[Stored data]
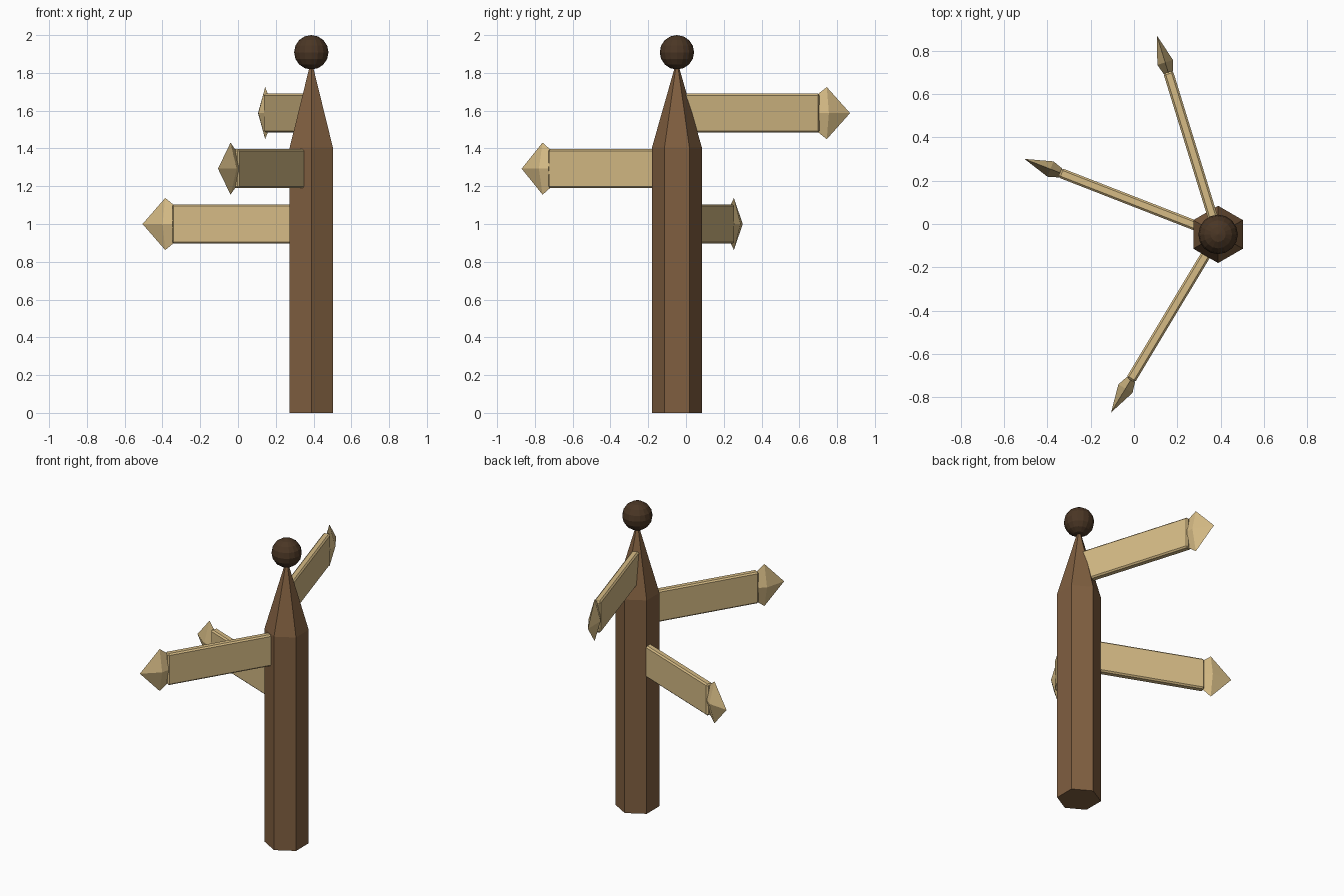
import bpy, bmesh, math
from mathutils import Matrix

if "Cube" in bpy.data.objects:
    bpy.data.objects.remove(bpy.data.objects["Cube"])

PX, PY = 0.388, -0.048   # post axis


def material(name, rgb):
    m = bpy.data.materials.new(name)
    m.diffuse_color = (*rgb, 1)
    m.use_nodes = True
    m.node_tree.nodes["Principled BSDF"].inputs["Base Color"].default_value = m.diffuse_color
    return m


BROWN = material("post brown", (0.216, 0.114, 0.051))
TAN = material("board tan", (0.67, 0.497, 0.235))
DARK = material("knob dark brown", (0.069, 0.037, 0.018))


def finish(bm, name, mat, matrix):
    bmesh.ops.recalc_face_normals(bm, faces=bm.faces)
    mesh = bpy.data.meshes.new(name)
    bm.to_mesh(mesh)
    bm.free()
    mesh.transform(matrix)
    mesh.materials.append(mat)
    ob = bpy.data.objects.new(name, mesh)
    bpy.context.collection.objects.link(ob)
    return ob


def loft(bm, rings, tip):
    """Join equal-sized rings, close the first one and run the last to a tip."""
    loops = [[bm.verts.new(p) for p in r] for r in rings]
    n = len(loops[0])
    bm.faces.new(loops[0])
    for a, b in zip(loops, loops[1:]):
        for i in range(n):
            bm.faces.new((a[i], a[(i + 1) % n], b[(i + 1) % n], b[i]))
    t = bm.verts.new(tip)
    for i in range(n):
        bm.faces.new((loops[-1][i], loops[-1][(i + 1) % n], t))


at_post = Matrix.Translation((PX, PY, 0))

# hexagonal post with pointed top
bm = bmesh.new()
hexagon = [(0.132 * math.cos(math.radians(30 + 60 * i)),
            0.132 * math.sin(math.radians(30 + 60 * i))) for i in range(6)]
loft(bm, [[(x, y, z) for x, y in hexagon] for z in (0, 1.405)], (0, 0, 1.87))
finish(bm, "post", BROWN, at_post)

# round knob
bm = bmesh.new()
bmesh.ops.create_uvsphere(bm, u_segments=16, v_segments=8, radius=0.091)
finish(bm, "knob", DARK, at_post @ Matrix.Translation((0, 0, 1.909)))


def sign(name, z, angle):
    place = Matrix.Translation((PX, PY, z)) @ Matrix.Rotation(math.radians(angle), 4, 'Z')
    # chamfered board running out from the post
    bm = bmesh.new()
    bmesh.ops.create_cube(bm, size=1, matrix=Matrix.Translation((0.392, 0, 0))
                          @ Matrix.Diagonal((0.784, 0.046, 0.207, 1)))
    bmesh.ops.bevel(bm, geom=bm.edges[:], offset=0.009, segments=1,
                    affect='EDGES', profile=0.5)
    finish(bm, name + "_board", TAN, place)
    # flattened diamond arrowhead
    bm = bmesh.new()
    loft(bm, [[(d, t, 0), (d, 0, h), (d, -t, 0), (d, 0, -h)]
              for d, t, h in ((0.78, 0.022, 0.1), (0.83, 0.038, 0.138))], (0.959, 0, 0))
    finish(bm, name + "_arrowhead", TAN, place)


for name, z, angle in (("lower_sign", 1.0, 158.7),
                       ("middle_sign", 1.293, 239.0),
                       ("upper_sign", 1.587, 107.1)):
    sign(name, z, angle)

### To do
Please, from the entries above, set down exactly the lines from the one containing "equal-sized rings, close" through the one containing "t = bm.verts.new(tip)", and only those.

### Finished task
    """Join equal-sized rings, close the first one and run the last to a tip."""
    loops = [[bm.verts.new(p) for p in r] for r in rings]
    n = len(loops[0])
    bm.faces.new(loops[0])
    for a, b in zip(loops, loops[1:]):
        for i in range(n):
            bm.faces.new((a[i], a[(i + 1) % n], b[(i + 1) % n], b[i]))
    t = bm.verts.new(tip)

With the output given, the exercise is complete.